From the entries below, please output exactly the lines starting at the one containing "ob = bpy.context.object" and ending at the one containing "bpy.context.view_layer.objects.active = body", both included.

((

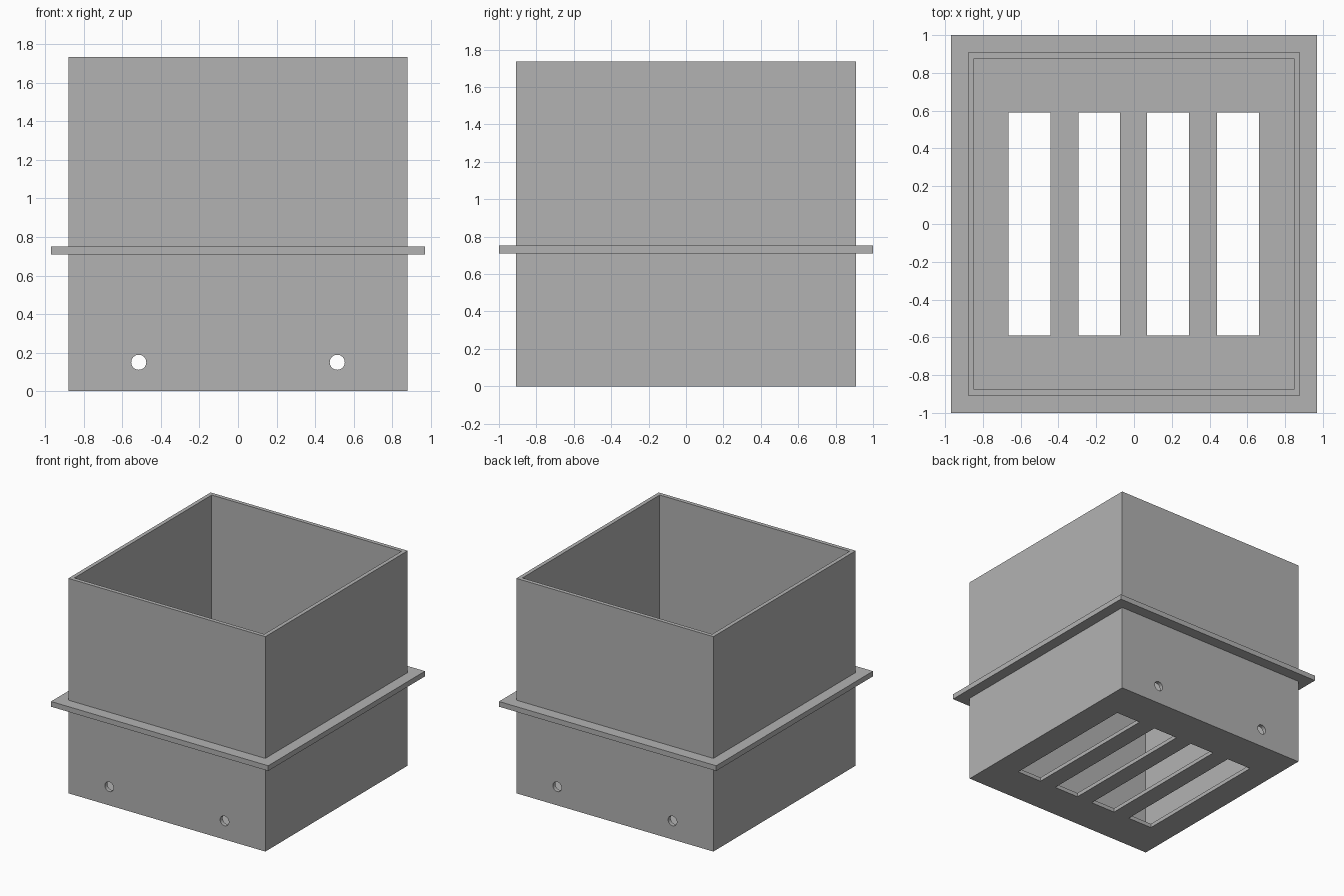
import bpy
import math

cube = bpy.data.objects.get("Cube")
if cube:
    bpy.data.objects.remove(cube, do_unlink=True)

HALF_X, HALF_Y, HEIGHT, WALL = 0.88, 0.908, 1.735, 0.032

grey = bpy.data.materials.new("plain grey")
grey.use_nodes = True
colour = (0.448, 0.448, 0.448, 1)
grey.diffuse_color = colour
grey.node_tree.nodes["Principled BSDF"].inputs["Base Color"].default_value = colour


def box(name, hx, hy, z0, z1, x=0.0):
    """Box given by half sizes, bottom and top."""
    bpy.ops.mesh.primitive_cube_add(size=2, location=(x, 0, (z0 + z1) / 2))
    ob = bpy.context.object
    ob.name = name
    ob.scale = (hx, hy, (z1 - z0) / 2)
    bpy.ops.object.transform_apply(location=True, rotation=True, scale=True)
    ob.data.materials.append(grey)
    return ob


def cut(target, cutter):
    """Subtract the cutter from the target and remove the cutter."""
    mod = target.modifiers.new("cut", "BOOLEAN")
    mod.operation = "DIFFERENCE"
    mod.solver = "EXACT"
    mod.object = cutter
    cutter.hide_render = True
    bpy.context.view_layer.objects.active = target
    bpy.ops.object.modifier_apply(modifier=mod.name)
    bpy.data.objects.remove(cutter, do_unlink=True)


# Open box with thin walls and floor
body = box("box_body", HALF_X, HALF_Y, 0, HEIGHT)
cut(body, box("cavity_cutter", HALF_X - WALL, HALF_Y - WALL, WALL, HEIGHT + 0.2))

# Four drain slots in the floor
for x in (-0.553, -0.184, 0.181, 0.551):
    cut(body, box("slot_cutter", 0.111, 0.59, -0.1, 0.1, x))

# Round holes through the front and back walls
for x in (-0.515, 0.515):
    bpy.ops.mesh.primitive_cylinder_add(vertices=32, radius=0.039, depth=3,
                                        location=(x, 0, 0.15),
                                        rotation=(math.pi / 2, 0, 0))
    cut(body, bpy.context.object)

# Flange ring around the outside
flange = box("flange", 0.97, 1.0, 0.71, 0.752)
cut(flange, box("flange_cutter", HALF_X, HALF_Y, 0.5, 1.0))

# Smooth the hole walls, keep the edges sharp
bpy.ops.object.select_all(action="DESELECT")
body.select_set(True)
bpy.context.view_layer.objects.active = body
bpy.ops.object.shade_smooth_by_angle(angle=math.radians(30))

))

(Written response)
    ob = bpy.context.object
    ob.name = name
    ob.scale = (hx, hy, (z1 - z0) / 2)
    bpy.ops.object.transform_apply(location=True, rotation=True, scale=True)
    ob.data.materials.append(grey)
    return ob


def cut(target, cutter):
    """Subtract the cutter from the target and remove the cutter."""
    mod = target.modifiers.new("cut", "BOOLEAN")
    mod.operation = "DIFFERENCE"
    mod.solver = "EXACT"
    mod.object = cutter
    cutter.hide_render = True
    bpy.context.view_layer.objects.active = target
    bpy.ops.object.modifier_apply(modifier=mod.name)
    bpy.data.objects.remove(cutter, do_unlink=True)


# Open box with thin walls and floor
body = box("box_body", HALF_X, HALF_Y, 0, HEIGHT)
cut(body, box("cavity_cutter", HALF_X - WALL, HALF_Y - WALL, WALL, HEIGHT + 0.2))

# Four drain slots in the floor
for x in (-0.553, -0.184, 0.181, 0.551):
    cut(body, box("slot_cutter", 0.111, 0.59, -0.1, 0.1, x))

# Round holes through the front and back walls
for x in (-0.515, 0.515):
    bpy.ops.mesh.primitive_cylinder_add(vertices=32, radius=0.039, depth=3,
                                        location=(x, 0, 0.15),
                                        rotation=(math.pi / 2, 0, 0))
    cut(body, bpy.context.object)

# Flange ring around the outside
flange = box("flange", 0.97, 1.0, 0.71, 0.752)
cut(flange, box("flange_cutter", HALF_X, HALF_Y, 0.5, 1.0))

# Smooth the hole walls, keep the edges sharp
bpy.ops.object.select_all(action="DESELECT")
body.select_set(True)
bpy.context.view_layer.objects.active = body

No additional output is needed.